_DESCRIPTION OF THE TASK_: The records below are to be written out exactly, with every picture omitted.

DATA FOR THIS TASK below:

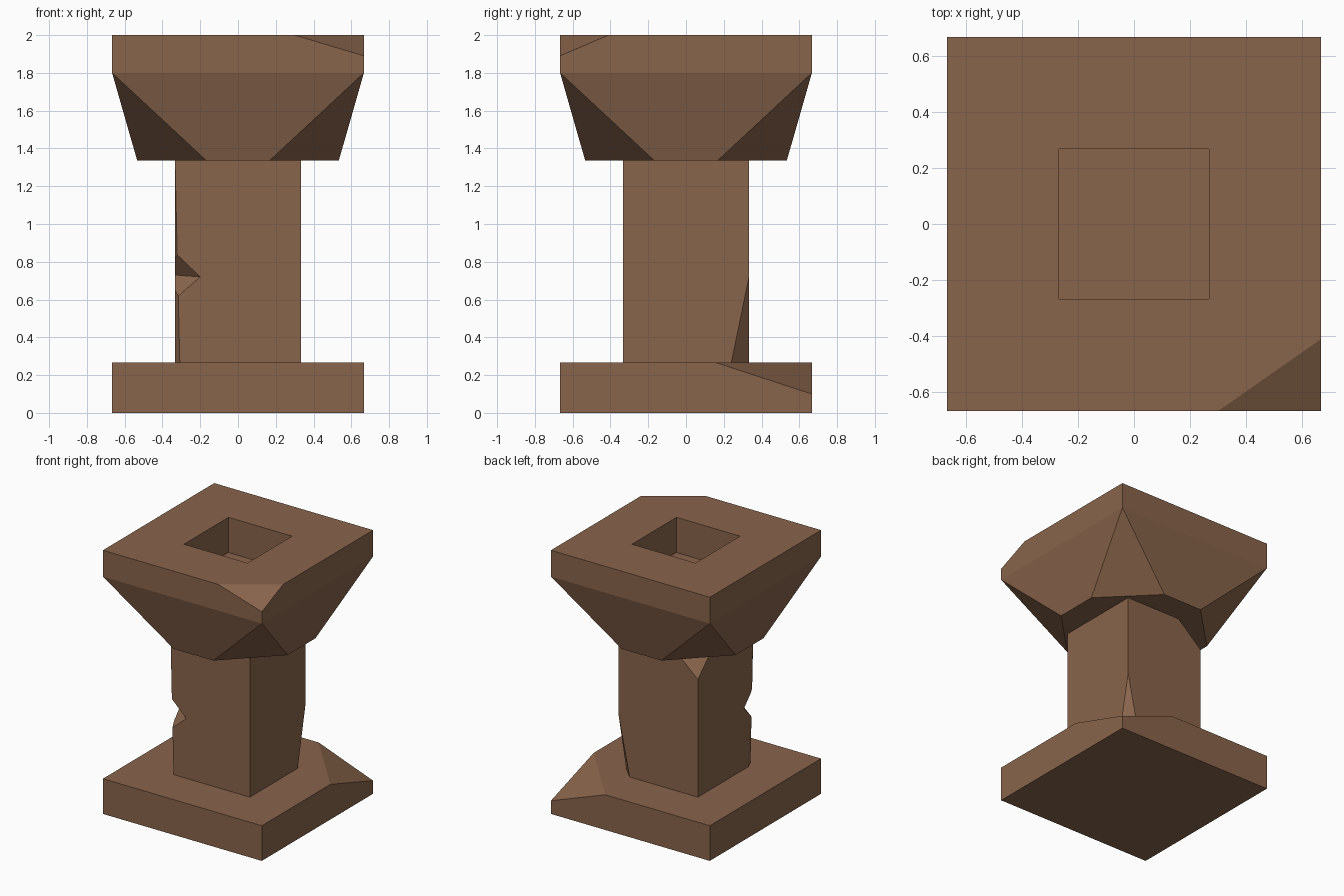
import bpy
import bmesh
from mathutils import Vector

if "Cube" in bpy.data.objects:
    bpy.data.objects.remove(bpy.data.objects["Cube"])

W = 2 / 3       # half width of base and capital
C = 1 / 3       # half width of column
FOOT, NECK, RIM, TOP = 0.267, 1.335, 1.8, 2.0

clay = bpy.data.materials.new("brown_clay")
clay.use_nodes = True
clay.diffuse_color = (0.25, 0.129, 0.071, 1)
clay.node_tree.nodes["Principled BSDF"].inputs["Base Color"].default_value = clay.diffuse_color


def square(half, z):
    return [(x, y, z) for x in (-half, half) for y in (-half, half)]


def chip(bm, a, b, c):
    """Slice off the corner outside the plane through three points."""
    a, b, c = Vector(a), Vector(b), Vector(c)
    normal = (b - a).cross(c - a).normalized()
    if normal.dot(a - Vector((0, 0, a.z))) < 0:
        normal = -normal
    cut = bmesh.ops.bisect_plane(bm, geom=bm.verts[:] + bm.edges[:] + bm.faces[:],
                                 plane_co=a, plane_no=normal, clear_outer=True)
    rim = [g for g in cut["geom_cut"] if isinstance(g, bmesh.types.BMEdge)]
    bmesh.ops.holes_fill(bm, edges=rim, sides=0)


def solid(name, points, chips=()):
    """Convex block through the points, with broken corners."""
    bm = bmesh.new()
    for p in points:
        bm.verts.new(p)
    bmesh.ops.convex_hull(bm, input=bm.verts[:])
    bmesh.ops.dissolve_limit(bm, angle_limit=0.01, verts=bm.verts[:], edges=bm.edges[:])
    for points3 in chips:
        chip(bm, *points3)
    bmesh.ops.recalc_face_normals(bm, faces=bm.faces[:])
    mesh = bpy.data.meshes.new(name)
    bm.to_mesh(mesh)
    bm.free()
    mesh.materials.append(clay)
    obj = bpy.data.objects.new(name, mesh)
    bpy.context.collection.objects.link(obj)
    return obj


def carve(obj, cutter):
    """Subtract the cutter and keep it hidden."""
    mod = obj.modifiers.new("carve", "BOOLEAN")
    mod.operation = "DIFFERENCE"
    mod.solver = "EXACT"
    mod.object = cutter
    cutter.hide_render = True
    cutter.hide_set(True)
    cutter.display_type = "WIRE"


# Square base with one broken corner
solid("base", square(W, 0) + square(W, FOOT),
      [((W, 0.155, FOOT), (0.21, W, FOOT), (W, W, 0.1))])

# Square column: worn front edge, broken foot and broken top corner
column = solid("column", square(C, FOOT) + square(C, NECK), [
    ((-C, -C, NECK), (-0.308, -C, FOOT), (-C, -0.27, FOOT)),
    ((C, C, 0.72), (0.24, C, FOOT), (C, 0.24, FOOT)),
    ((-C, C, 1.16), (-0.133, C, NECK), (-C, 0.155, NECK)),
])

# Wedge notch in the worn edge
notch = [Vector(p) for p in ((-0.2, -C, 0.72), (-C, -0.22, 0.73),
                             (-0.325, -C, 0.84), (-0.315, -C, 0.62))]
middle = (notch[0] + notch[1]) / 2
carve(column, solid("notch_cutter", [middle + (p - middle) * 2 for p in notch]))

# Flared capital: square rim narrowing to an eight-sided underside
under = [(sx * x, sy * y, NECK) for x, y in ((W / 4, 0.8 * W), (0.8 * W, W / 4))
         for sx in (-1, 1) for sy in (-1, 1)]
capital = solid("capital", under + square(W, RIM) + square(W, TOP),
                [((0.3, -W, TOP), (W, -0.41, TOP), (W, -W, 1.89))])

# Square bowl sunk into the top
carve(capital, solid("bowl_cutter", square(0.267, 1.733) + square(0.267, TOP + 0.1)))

End of DATA FOR THIS TASK.

_RESPONSE_:
import bpy
import bmesh
from mathutils import Vector

if "Cube" in bpy.data.objects:
    bpy.data.objects.remove(bpy.data.objects["Cube"])

W = 2 / 3       # half width of base and capital
C = 1 / 3       # half width of column
FOOT, NECK, RIM, TOP = 0.267, 1.335, 1.8, 2.0

clay = bpy.data.materials.new("brown_clay")
clay.use_nodes = True
clay.diffuse_color = (0.25, 0.129, 0.071, 1)
clay.node_tree.nodes["Principled BSDF"].inputs["Base Color"].default_value = clay.diffuse_color


def square(half, z):
    return [(x, y, z) for x in (-half, half) for y in (-half, half)]


def chip(bm, a, b, c):
    """Slice off the corner outside the plane through three points."""
    a, b, c = Vector(a), Vector(b), Vector(c)
    normal = (b - a).cross(c - a).normalized()
    if normal.dot(a - Vector((0, 0, a.z))) < 0:
        normal = -normal
    cut = bmesh.ops.bisect_plane(bm, geom=bm.verts[:] + bm.edges[:] + bm.faces[:],
                                 plane_co=a, plane_no=normal, clear_outer=True)
    rim = [g for g in cut["geom_cut"] if isinstance(g, bmesh.types.BMEdge)]
    bmesh.ops.holes_fill(bm, edges=rim, sides=0)


def solid(name, points, chips=()):
    """Convex block through the points, with broken corners."""
    bm = bmesh.new()
    for p in points:
        bm.verts.new(p)
    bmesh.ops.convex_hull(bm, input=bm.verts[:])
    bmesh.ops.dissolve_limit(bm, angle_limit=0.01, verts=bm.verts[:], edges=bm.edges[:])
    for points3 in chips:
        chip(bm, *points3)
    bmesh.ops.recalc_face_normals(bm, faces=bm.faces[:])
    mesh = bpy.data.meshes.new(name)
    bm.to_mesh(mesh)
    bm.free()
    mesh.materials.append(clay)
    obj = bpy.data.objects.new(name, mesh)
    bpy.context.collection.objects.link(obj)
    return obj


def carve(obj, cutter):
    """Subtract the cutter and keep it hidden."""
    mod = obj.modifiers.new("carve", "BOOLEAN")
    mod.operation = "DIFFERENCE"
    mod.solver = "EXACT"
    mod.object = cutter
    cutter.hide_render = True
    cutter.hide_set(True)
    cutter.display_type = "WIRE"


# Square base with one broken corner
solid("base", square(W, 0) + square(W, FOOT),
      [((W, 0.155, FOOT), (0.21, W, FOOT), (W, W, 0.1))])

# Square column: worn front edge, broken foot and broken top corner
column = solid("column", square(C, FOOT) + square(C, NECK), [
    ((-C, -C, NECK), (-0.308, -C, FOOT), (-C, -0.27, FOOT)),
    ((C, C, 0.72), (0.24, C, FOOT), (C, 0.24, FOOT)),
    ((-C, C, 1.16), (-0.133, C, NECK), (-C, 0.155, NECK)),
])

# Wedge notch in the worn edge
notch = [Vector(p) for p in ((-0.2, -C, 0.72), (-C, -0.22, 0.73),
                             (-0.325, -C, 0.84), (-0.315, -C, 0.62))]
middle = (notch[0] + notch[1]) / 2
carve(column, solid("notch_cutter", [middle + (p - middle) * 2 for p in notch]))

# Flared capital: square rim narrowing to an eight-sided underside
under = [(sx * x, sy * y, NECK) for x, y in ((W / 4, 0.8 * W), (0.8 * W, W / 4))
         for sx in (-1, 1) for sy in (-1, 1)]
capital = solid("capital", under + square(W, RIM) + square(W, TOP),
                [((0.3, -W, TOP), (W, -0.41, TOP), (W, -W, 1.89))])

# Square bowl sunk into the top
carve(capital, solid("bowl_cutter", square(0.267, 1.733) + square(0.267, TOP + 0.1)))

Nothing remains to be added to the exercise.